may be it is too late for answer but i think this blog will help
http://chemeng-processing.blogspot.com/2009/02/selecting-tema-type-heat-exchangers.html
and this is a wonderful slid
http://www.engr.iupui.edu/me/courses/shellandtube
how can I get the vapor fraction
by using steam table you can know the pressure on water and its corresponding temperature and amount of vapor generated.
you can find steam table on most thermodydamic books.
actually i already forget how i solved it but anyway
downlod the following file and see the Example 2.1. i hope it will help
http://faculty.kfupm.edu.sa/CHE/zaidismj/Teaching/CHE204_072/Module2_lec4.doc
why not
R=Cv-Cp (not sure but something like that)
i think there are another way to find Cv.
try to have a look to this book.
http://www.3mints.info/upload/uploads/e1b85696fd.jpg
unfortunately I'm away from my home , so i can not give you the equation directly.
just h have to be interpolated , but you might find empirical equation describe behavior of h with respect of T if you search through internet (difficult and time consuming).
Pr,Nu,Re , vescosity and Cp have a specific equation.
I do not actually understand your question, but to find

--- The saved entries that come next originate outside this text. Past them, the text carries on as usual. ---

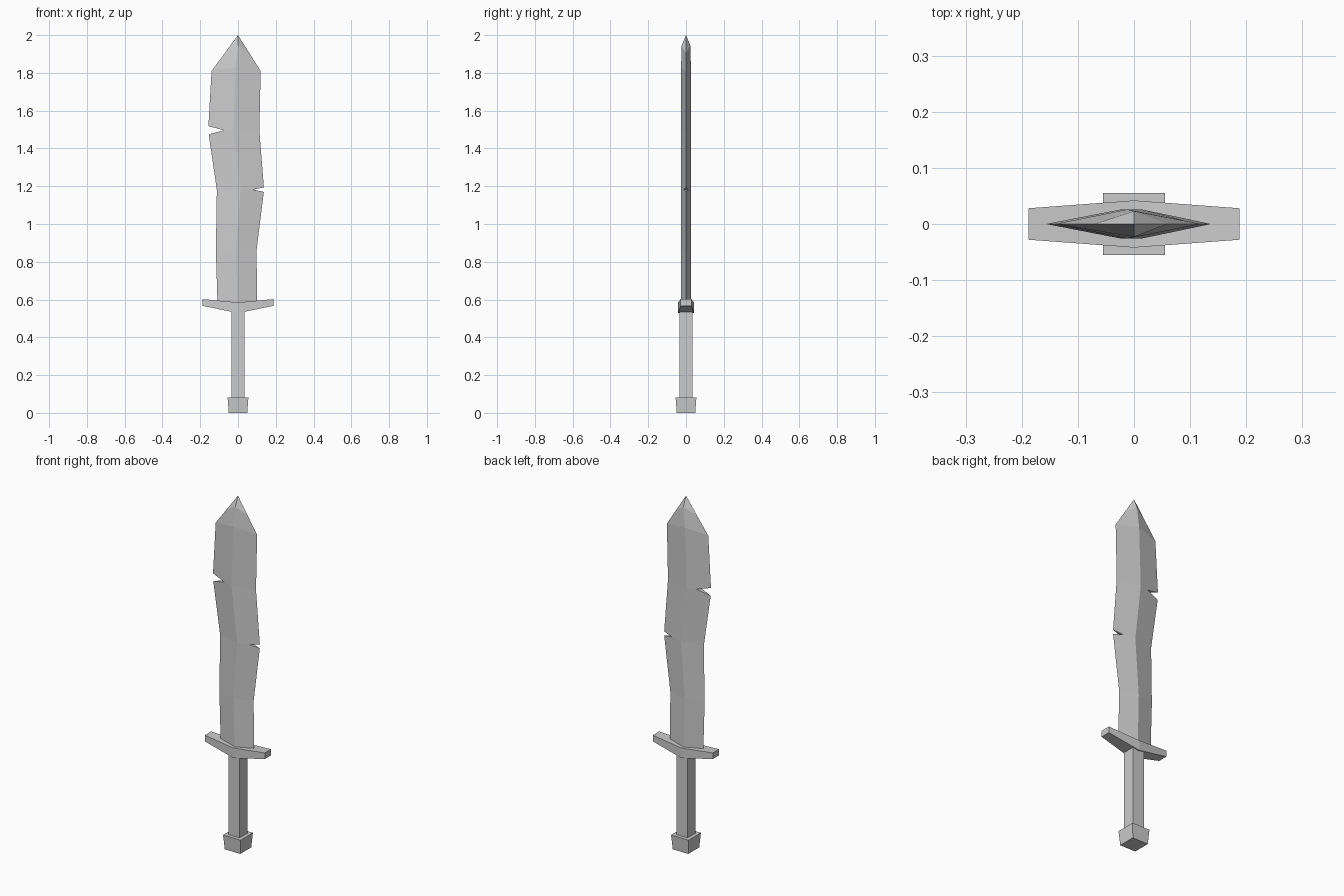
import bpy, bmesh

if "Cube" in bpy.data.objects:
    bpy.data.objects.remove(bpy.data.objects["Cube"])


def make(name, verts, faces):
    mesh = bpy.data.meshes.new(name)
    mesh.from_pydata(verts, [], faces)
    bm = bmesh.new()
    bm.from_mesh(mesh)
    bmesh.ops.recalc_face_normals(bm, faces=bm.faces[:])
    bm.to_mesh(mesh)
    bm.free()
    obj = bpy.data.objects.new(name, mesh)
    bpy.context.collection.objects.link(obj)
    return obj


def loft(name, rings, tip=None):
    """Skin a stack of equal-sized rings, closed by a cap or a point."""
    n = len(rings[0])
    verts = [v for r in rings for v in r]
    faces = [list(range(n))]
    for k in range(len(rings) - 1):
        for i in range(n):
            j = (i + 1) % n
            faces.append((k * n + i, k * n + j, (k + 1) * n + j, (k + 1) * n + i))
    base = (len(rings) - 1) * n
    if tip:
        verts.append(tip)
        faces += [(base + i, base + (i + 1) % n, len(verts) - 1) for i in range(n)]
    else:
        faces.append([base + i for i in range(n)])
    return make(name, verts, faces)


def square(h, z):
    return [(-h, -h, z), (h, -h, z), (h, h, z), (-h, h, z)]


# Blade: wavy diamond section, left edge / right edge / height
rows = [(-0.108, 0.102, 0.56), (-0.117, 0.098, 0.86), (-0.112, 0.138, 1.18),
        (-0.158, 0.113, 1.495), (-0.14, 0.12, 1.81)]
T = 0.026
rings = []
for left, right, z in rows:
    mid = (left + right) / 2
    rings.append([(left, 0, z), (mid, -T, z), (right, 0, z), (mid, T, z)])
# the ridge runs on almost to the point, leaving bevelled tip edges
rings[-1] = [rings[-1][0], (-0.012, -T, 1.83), rings[-1][2], (-0.012, T, 1.83)]
left, right = rings[-1][0], rings[-1][2]
rings.append([(-0.07, 0, 1.905), (0, -0.023, 1.945), (0.06, 0, 1.905), (0, 0.023, 1.945)])
blade = loft("blade", rings, tip=(0, 0, 2.0))

# Nicks in both edges, cut with wedges: inner x, outer x, height, half opening
for i, (xi, xo, z, h) in enumerate([(-0.075, -0.20, 1.496, 0.034),
                                    (0.08, 0.18, 1.182, 0.021)]):
    tri = [(xi, z), (xo, z - h), (xo, z + h)]
    cutter = loft(f"nick_cutter_{i}", [[(x, y, zz) for x, zz in tri] for y in (-0.1, 0.1)])
    cutter.hide_render = True
    cutter.hide_set(True)
    mod = blade.modifiers.new("nick", 'BOOLEAN')
    mod.operation = 'DIFFERENCE'
    mod.solver = 'EXACT'
    mod.object = cutter

# Guard: thicker in the middle, arms swept up: x, half depth, bottom, top
guard = [(-0.188, 0.028, 0.567, 0.602), (0, 0.042, 0.528, 0.585), (0.188, 0.028, 0.567, 0.602)]
loft("guard", [[(x, -d, b), (x, d, b), (x, d, t), (x, -d, t)] for x, d, b, t in guard])

# Grip and flared pommel
loft("grip", [square(0.035, 0.06), square(0.035, 0.55)])
loft("pommel", [square(0.049, 0.0), square(0.055, 0.082)])
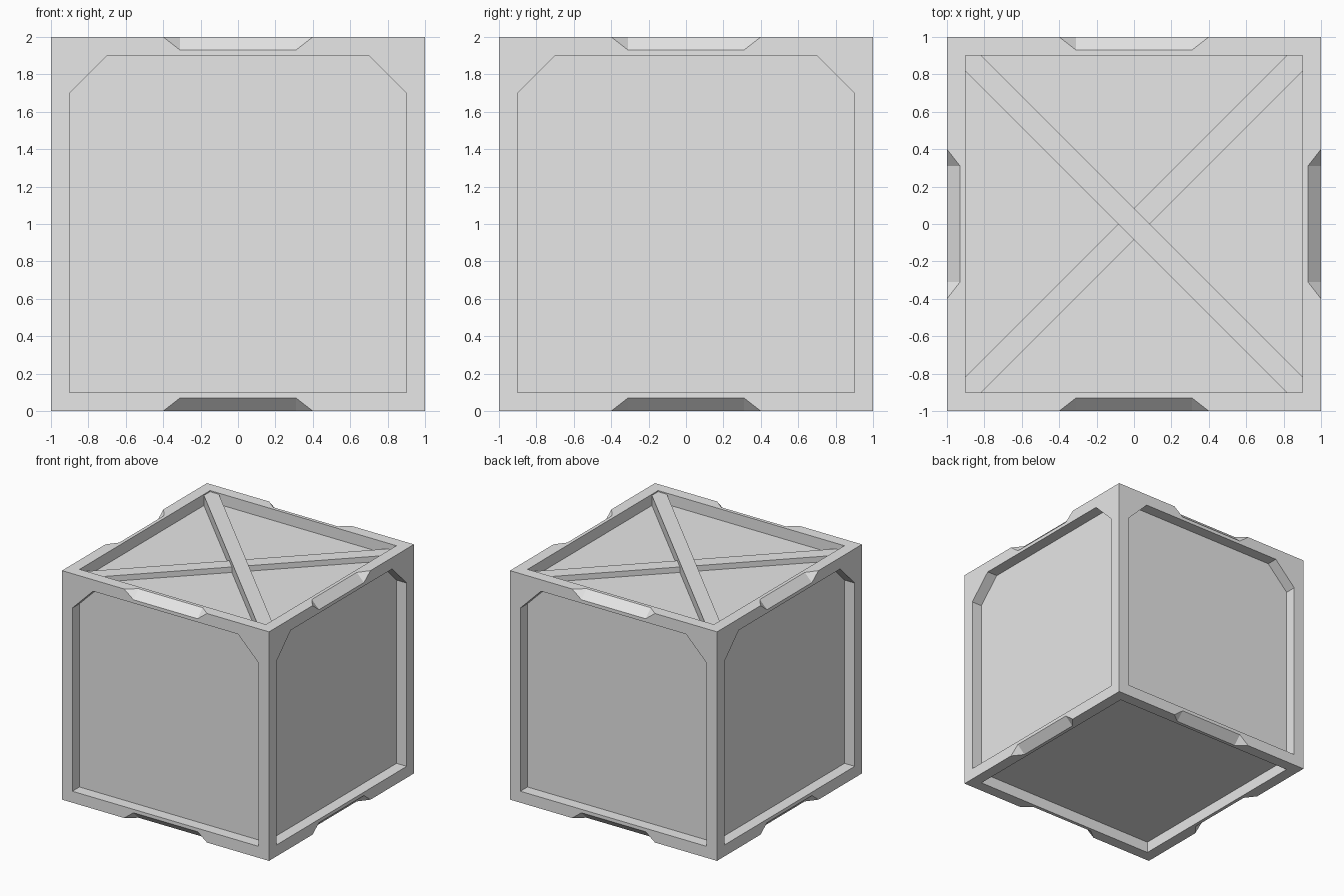
import bpy
import bmesh
from math import pi
from mathutils import Matrix, Vector

cube = bpy.data.objects.get("Cube")
if cube:
    bpy.data.objects.remove(cube, do_unlink=True)

grey = bpy.data.materials.new("crate grey")
grey.use_nodes = True
GREY = (0.8, 0.8, 0.8, 1.0)
grey.diffuse_color = GREY
grey.node_tree.nodes["Principled BSDF"].inputs["Base Color"].default_value = GREY

RIM = 0.9        # half width of the recessed panels
DEPTH = 0.098    # how far the panels sit back
OUT = 0.05       # how far cutters reach past the surface


def add_hull(bm, points, matrix=Matrix()):
    """Add the convex solid around some points."""
    verts = [bm.verts.new(matrix @ Vector(p)) for p in points]
    bmesh.ops.convex_hull(bm, input=verts)


def prism(outline, low, high):
    return [(x, y, z) for z in (low, high) for x, y in outline]


def make_object(name, bm):
    bmesh.ops.dissolve_limit(bm, angle_limit=0.01, verts=bm.verts, edges=bm.edges)
    bmesh.ops.recalc_face_normals(bm, faces=bm.faces)
    mesh = bpy.data.meshes.new(name)
    bm.to_mesh(mesh)
    bm.free()
    mesh.materials.append(grey)
    obj = bpy.data.objects.new(name, mesh)
    bpy.context.collection.objects.link(obj)
    return obj


def cut(target, cutter):
    cutter.hide_render = True
    mod = target.modifiers.new("cut", 'BOOLEAN')
    mod.operation = 'DIFFERENCE'
    mod.solver = 'EXACT'
    mod.object = cutter
    bpy.context.view_layer.objects.active = target
    bpy.ops.object.modifier_apply(modifier=mod.name)
    bpy.data.objects.remove(cutter, do_unlink=True)


to_centre = Matrix.Translation((0, 0, 1))
turns = [Matrix.Rotation(i * pi / 2, 4, 'Z') for i in range(4)]
tip_up = Matrix.Rotation(pi / 2, 4, 'X')

# Solid body of the crate
bm = bmesh.new()
bmesh.ops.create_cube(bm, size=2, matrix=to_centre)
body = make_object("crate_body", bm)

# Panel recesses: clipped upper corners on the sides, square above and below
square = [(-RIM, -RIM), (RIM, -RIM), (RIM, RIM), (-RIM, RIM)]
clipped = [(-RIM, -RIM), (RIM, -RIM), (RIM, 0.7), (0.7, RIM), (-0.7, RIM), (-RIM, 0.7)]
bm = bmesh.new()
for turn in turns:
    add_hull(bm, prism(clipped, 1 - DEPTH, 1 + OUT), to_centre @ turn @ tip_up)
for side in (-1, 1):
    add_hull(bm, prism(square, side * (1 - DEPTH), side * (1 + OUT)), to_centre)
cut(body, make_object("recess_cutter", bm))

# Grip chamfers in the middle of every horizontal edge
CHAMFER, FLAT, RUN = 0.07, 0.31, 0.09
tip = FLAT + RUN * (CHAMFER + 2 * OUT) / CHAMFER
near, far = 1 + OUT, 1 - CHAMFER - OUT
bm = bmesh.new()
for turn in turns:
    for side in (-1, 1):
        wedge = []
        for s in (-1, 1):
            wedge += [(s * FLAT, -near, side * far), (s * FLAT, -far, side * near),
                      (s * tip, -near, side * near)]
        add_hull(bm, wedge, to_centre @ turn)
cut(body, make_object("chamfer_cutter", bm))

# Crossed braces on the lid, one lying over the other
END = RIM - 0.085
brace = [(-RIM, RIM), (-END, RIM), (RIM, -END), (RIM, -RIM), (END, -RIM), (-RIM, END)]
for name, turn, top in (("upper_brace", turns[0], 1.99), ("lower_brace", turns[1], 1.95)):
    bm = bmesh.new()
    add_hull(bm, prism(brace, 1.89, top), turn)
    make_object(name, bm)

Cp at different temperature there are an equation with many constants you can find it at the end of this book or i thing you will find that equation in Perry Chemical Engineering handbook...
- Rate of mass = Rate of accumulation of mass
- Q\rho = d/dt (V\rho) ** Q is volumetric flow rate & V is vessil vloume
= V d\rho/dt + \rho dV/dt ** \rho is density
= V [d\rho]/[dt]
** since Volume of vessel is...